The key is to have salt in ourselves
If you want peace in the body, then you have to be salty. That’s right, if you want to experience reconciliation between you and another Christian both of you have to get salty. It’s ironic that today this phrase means the exact opposite of what Jesus intended. When you hear someone take about getting salty today they mean getting angry or mouthy with someone. Shocker: that’s not the key to peace in the church. So what did Jesus mean when he said have salt in yourself? In the lead up to verse 50 Jesus called his followers to radical sacrifice: cut off you hand, cut off your foot, tear out your eye if they cause you to sin. Like virtually every teaching in Christian history I don’t think Jesus was being literal here (otherwise every Christian would be without feet, hands, or eyes—not to mention any other part of ourselves we sin with!). But Jesus was seriously calling us to radical sacrifice; nothing you have is so precious that it’s worth keeping if it will keep you out of the kingdom. Nothing you have is so good that it’s worth keeping if it leads you into sin, so willingly sacrifice the things that keep you from following Jesus. In verse 49 we see fire and salt connected. Interestingly, both fire and salt were important in the Old Testament sacrificial system. Burnt offerings were to be completely consumed by fire, creating a pleasing aroma to God (Lev. 1). Additionally, sacrifices had to be seasoned with salt (Lev. 2:13). We see these two some elements come up in Jesus’ teaching, right after he’s called us to radical sacrifice. Putting all that together, I think when Jesus tells us to be salty he’s telling us to sacrifice things that cause sin in our lives. Having salt in ourselves is another way of saying, “live a holy life.”
That’s important for us to see. Any division in the body of Christ can ultimately be connected back to our sin. Pride that demands we have things our way. Puffed up knowledge that asserts we know what’s best. Selfishness that puts our brothers and sisters needs behind our own. You get the idea. And don’t be so quick to take the high road. Chances are, if you’re not at peace with another Christian you’re thinking about their sin right now. There’s a little part of you that’s pumping it’s fist, saying I knew it was their fault. But it always takes two to tango. It’s your own sin that caused you to respond however you have rather than make whatever sacrifices are necessary to be at peace. The reality is, when there’s no peace both parties are almost always to blame.
We need peace in the body of Christ. I’m certain of that because our King commands us to pursue it. Get salty, make sacrifices to put your sin to death, and be at peace. If you’re not at peace with someone today, pray and ask God to show you what sin in your heart is keeping you from reconciling. At the same time, lovingly pray for your brother or sister in Christ that God would show them the same thing. Then do something! Don’t sit in a staring contest waiting for the other person to blink. Get salty, get up and go make peace.
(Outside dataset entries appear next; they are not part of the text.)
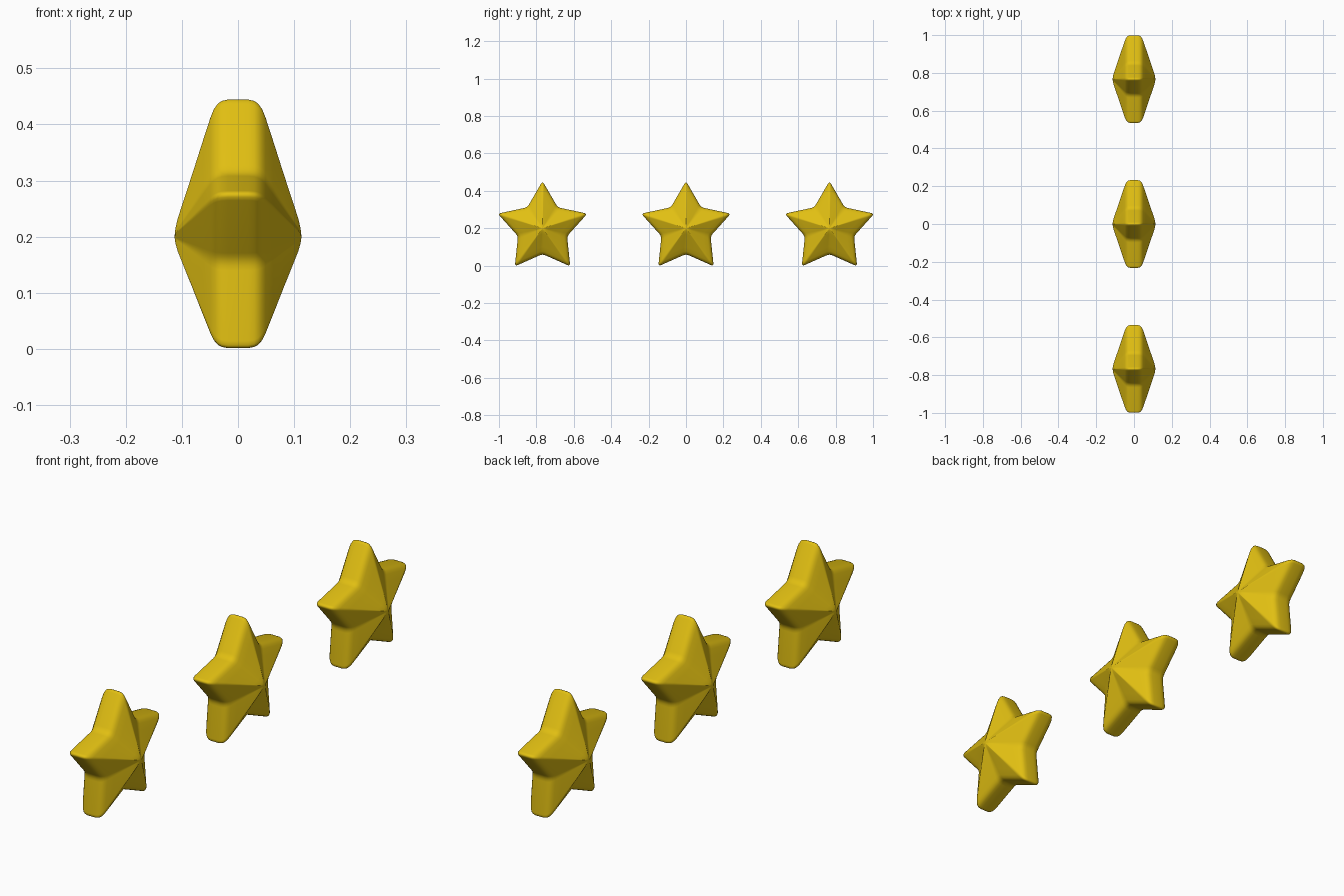
import bpy, bmesh, math
from mathutils import Vector

if "Cube" in bpy.data.objects:
    bpy.data.objects.remove(bpy.data.objects["Cube"])

OUTER, INNER, CUT = 0.252, 0.138, 0.018
CENTER_Z, SPACING = 0.2, 0.767
# Half profile from the domed centre to the rounded rim: (outline scale, x)
PROFILE = [(0.03, 0.1125), (0.07, 0.111), (0.13, 0.1075), (0.22, 0.1005),
           (0.45, 0.082), (0.7, 0.0625), (0.87, 0.049), (0.93, 0.043),
           (0.97, 0.036), (0.99, 0.029), (1.0, 0.018)]

gold = bpy.data.materials.new("golden yellow")
gold.diffuse_color = (0.75, 0.52, 0.006, 1)
gold.use_nodes = True
gold.node_tree.nodes["Principled BSDF"].inputs["Base Color"].default_value = gold.diffuse_color


def star_outline(steps=4):
    """Five-pointed outline in (y, z) with softened corners."""
    corners = []
    for i in range(10):
        a = math.pi / 2 + i * math.pi / 5
        r = INNER if i % 2 else OUTER
        corners.append(Vector((r * math.cos(a), r * math.sin(a))))
    points = []
    for i, c in enumerate(corners):
        a = c + (corners[i - 1] - c).normalized() * CUT
        b = c + (corners[(i + 1) % 10] - c).normalized() * CUT
        for k in range(steps + 1):
            t = k / steps
            points.append(a * (1 - t) ** 2 + c * 2 * t * (1 - t) + b * t * t)
    return points


def star_mesh():
    bm = bmesh.new()
    outline = star_outline()
    n = len(outline)
    # Rings from one domed side, over the rim, to the other side
    rings = PROFILE + [(s, -x) for s, x in reversed(PROFILE)]
    loops = [[bm.verts.new((x, p.x * s, p.y * s)) for p in outline] for s, x in rings]
    for a, b in zip(loops, loops[1:]):
        for i in range(n):
            j = (i + 1) % n
            bm.faces.new((a[i], a[j], b[j], b[i]))
    # Centre points
    for loop, x in ((loops[0], 0.113), (loops[-1], -0.113)):
        tip = bm.verts.new((x, 0, 0))
        for i in range(n):
            bm.faces.new((loop[i], loop[(i + 1) % n], tip))
    bmesh.ops.recalc_face_normals(bm, faces=bm.faces[:])
    for f in bm.faces:
        f.smooth = True
    mesh = bpy.data.meshes.new("star")
    bm.to_mesh(mesh)
    bm.free()
    mesh.materials.append(gold)
    return mesh


# Three identical stars in a row
mesh = star_mesh()
for name, y in (("front_star", -SPACING), ("middle_star", 0), ("back_star", SPACING)):
    star = bpy.data.objects.new(name, mesh)
    star.location = (0, y, CENTER_Z)
    bpy.context.collection.objects.link(star)
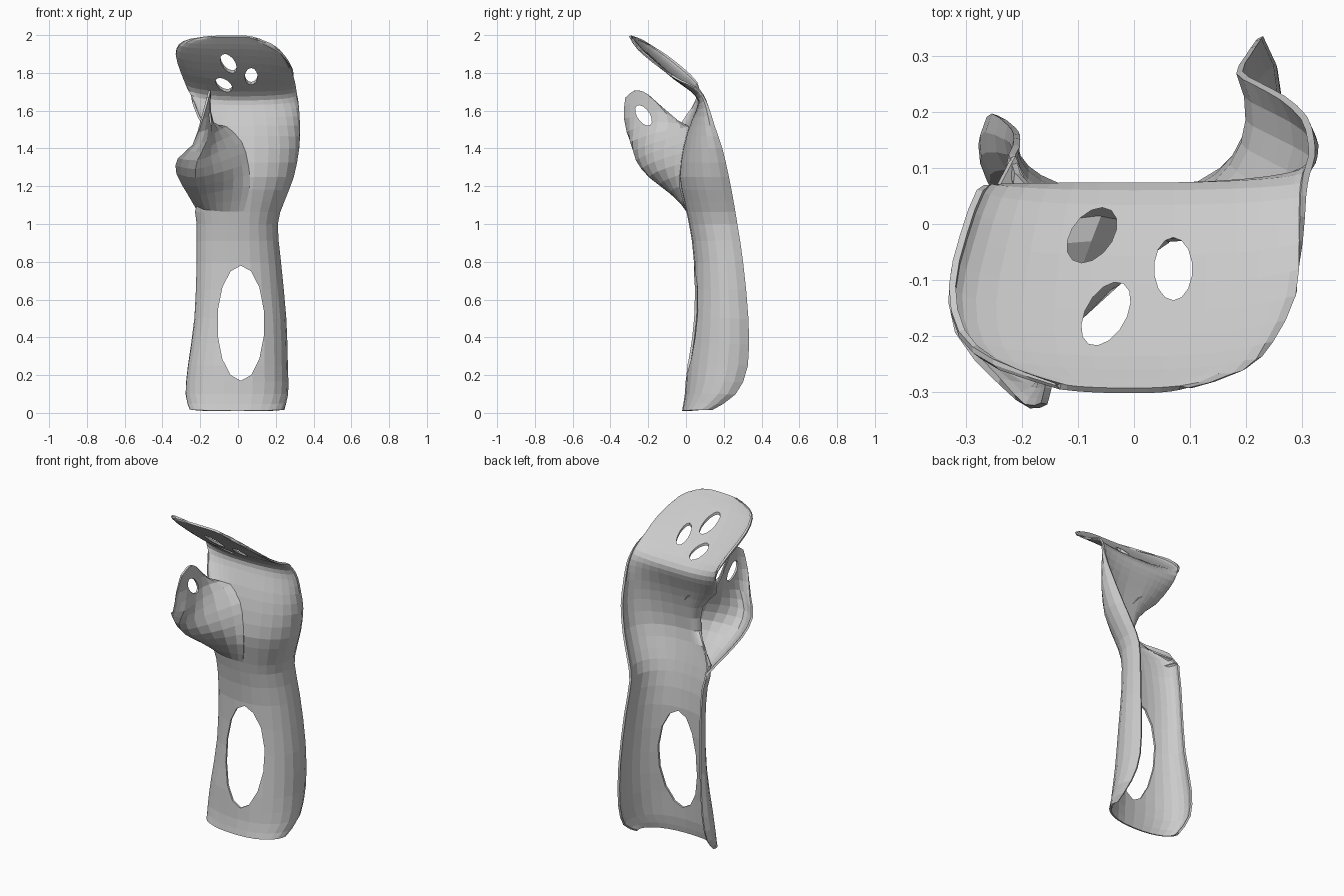
import bpy, bmesh, math
from mathutils import Vector, Matrix

if "Cube" in bpy.data.objects:
    bpy.data.objects.remove(bpy.data.objects["Cube"])


def spline(rows, steps):
    """Catmull-Rom resampling of a list of equal-length tuples."""
    out = []
    for i in range(len(rows) - 1):
        quad = [rows[max(i - 1, 0)], rows[i], rows[i + 1], rows[min(i + 2, len(rows) - 1)]]
        for s in range(steps):
            t = s / steps
            out.append([0.5 * (2 * b + (c - a) * t + (2 * a - 5 * b + 4 * c - d) * t * t
                               + (3 * b - a - 3 * c + d) * t ** 3) for a, b, c, d in zip(*quad)])
    return out + [list(rows[-1])]


def sheet(name, grid):
    """Mesh skin over a grid of points."""
    bm = bmesh.new()
    vs = [[bm.verts.new(p) for p in row] for row in grid]
    for r0, r1 in zip(vs, vs[1:]):
        for i in range(len(r0) - 1):
            bm.faces.new((r0[i], r0[i + 1], r1[i + 1], r1[i]))
    bmesh.ops.recalc_face_normals(bm, faces=bm.faces)
    me = bpy.data.meshes.new(name)
    bm.to_mesh(me)
    bm.free()
    ob = bpy.data.objects.new(name, me)
    bpy.context.collection.objects.link(ob)
    return ob


def oval(center, axis, ra, rb, tilt, depth):
    """Elliptical cutter running along the z, y or x axis."""
    turn = {'z': Matrix(), 'y': Matrix.Rotation(math.pi / 2, 4, 'X'),
            'x': Matrix.Rotation(math.pi / 2, 4, 'Z') @ Matrix.Rotation(math.pi / 2, 4, 'X')}[axis]
    m = (Matrix.Translation(center) @ turn @ Matrix.Rotation(math.radians(tilt), 4, 'Z')
         @ Matrix.Diagonal((ra, rb, 1, 1)))
    bm = bmesh.new()
    bmesh.ops.create_cone(bm, cap_ends=True, segments=14, radius1=1, radius2=1, depth=depth, matrix=m)
    me = bpy.data.meshes.new("cutter")
    bm.to_mesh(me)
    bm.free()
    ob = bpy.data.objects.new("cutter", me)
    ob.hide_render = True
    bpy.context.collection.objects.link(ob)
    return ob


def finish(ob, cutters):
    """Give the sheet thickness, punch the openings, bake the result."""
    sol = ob.modifiers.new("thickness", 'SOLIDIFY')
    sol.thickness, sol.offset = 0.012, 0
    for c in cutters:
        b = ob.modifiers.new("opening", 'BOOLEAN')
        b.operation, b.object, b.solver = 'DIFFERENCE', c, 'EXACT'
    bpy.context.view_layer.update()
    me = bpy.data.meshes.new_from_object(ob.evaluated_get(bpy.context.evaluated_depsgraph_get()))
    ob.modifiers.clear()
    ob.data = me
    for c in cutters:
        bpy.data.objects.remove(c)


# forearm trough, palm and finger plate:
# z, middle y, left x, left y, right x, right y, left z lift, right z lift
sections = [
    (0.01, -.015, -.25, .09, .24, .14, .01, .01),
    (0.10, .000, -.272, .17, .26, .26, 0, 0),
    (0.25, .010, -.26, .195, .258, .325, 0, 0),
    (0.50, .038, -.225, .175, .25, .328, 0, 0),
    (0.80, .048, -.213, .16, .222, .30, 0, 0),
    (1.00, .022, -.213, .14, .205, .27, 0, 0),
    (1.12, -.005, -.21, .09, .24, .25, 0, 0),
    (1.25, -.03, -.05, -.07, .29, .225, -.01, 0),
    (1.40, -.01, -.07, -.06, .32, .19, 0, 0),
    (1.52, .025, -.18, -.03, .322, .15, 0, 0),
    (1.60, .058, -.225, .03, .318, .12, .01, .02),
    (1.655, .068, -.25, .065, .308, .09, .03, .03),
    (1.705, .030, -.275, .06, .302, .05, .045, .02),
    (1.77, -.06, -.305, -.02, .298, -.03, .06, -.01),
    (1.855, -.16, -.325, -.11, .285, -.12, .045, -.04),
    (1.93, -.24, -.308, -.19, .245, -.20, .02, -.05),
    (1.975, -.28, -.25, -.24, .20, -.245, 0, -.055),
    (1.995, -.297, -.14, -.285, .11, -.28, -.005, -.03),
]
N = 8
grid = []
for z, y0, xl, yl, xr, yr, zl, zr in spline(sections, 2):
    row = []
    for k in range(-N, N + 1):
        x, y, dz = (xl, yl, zl) if k < 0 else (xr, yr, zr)
        # deeper walls curl further round
        top = math.radians(90 + 30 * max(0, min(1, (y - y0) / .3)))
        a = top * abs(k) / N
        f = (1 - math.cos(a)) / (1 - math.cos(top))
        row.append(Vector((x * math.sin(a) ** .9, y0 + (y - y0) * f, z + dz * f)))
    grid.append(row)
splint = sheet("splint_shell", grid)
finish(splint, [
    oval((.015, 0, .475), 'y', .125, .305, 0, .6),      # forearm window
    oval((-.05, -.16, 1.85), 'z', .036, .062, -30, .4),  # finger plate holes
    oval((-.075, -.02, 1.80), 'z', .036, .056, -38, .36),
    oval((.07, -.08, 1.80), 'z', .034, .056, 0, .36),
])

# thumb trough: from palm seam round the front to the outer edge
thumb_rows = [
    [(.03, .008, 1.07), (-.08, .008, 1.07), (-.17, .03, 1.08), (-.215, .12, 1.08)],
    [(.06, -.028, 1.20), (-.08, -.075, 1.18), (-.20, -.07, 1.16), (-.262, .03, 1.16)],
    [(.05, -.022, 1.32), (-.08, -.145, 1.28), (-.225, -.19, 1.25), (-.322, -.08, 1.27)],
    [(.02, .0, 1.43), (-.11, -.17, 1.38), (-.215, -.26, 1.34), (-.315, -.19, 1.35)],
    [(-.06, .02, 1.51), (-.13, -.16, 1.48), (-.17, -.28, 1.44), (-.24, -.28, 1.42)],
    [(-.17, -.03, 1.53), (-.15, -.15, 1.60), (-.16, -.27, 1.57), (-.19, -.325, 1.56)],
    [(-.15, -.19, 1.67), (-.15, -.225, 1.70), (-.15, -.275, 1.705), (-.16, -.32, 1.67)],
]
across = [spline(r, 3) for r in thumb_rows]
columns = [spline(c, 2) for c in zip(*across)]
thumb = sheet("thumb_rest", list(zip(*columns)))
finish(thumb, [oval((-.16, -.225, 1.575), 'x', .033, .062, 35, .3)])  # thumb hole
The greatest thing about being salty is that it both corrects and prevents division. That means no matter where we are, lots of division or none, we must pursue the salt of sacrifice toward a holy life to keep division at bay. Church be holy, and be at peace.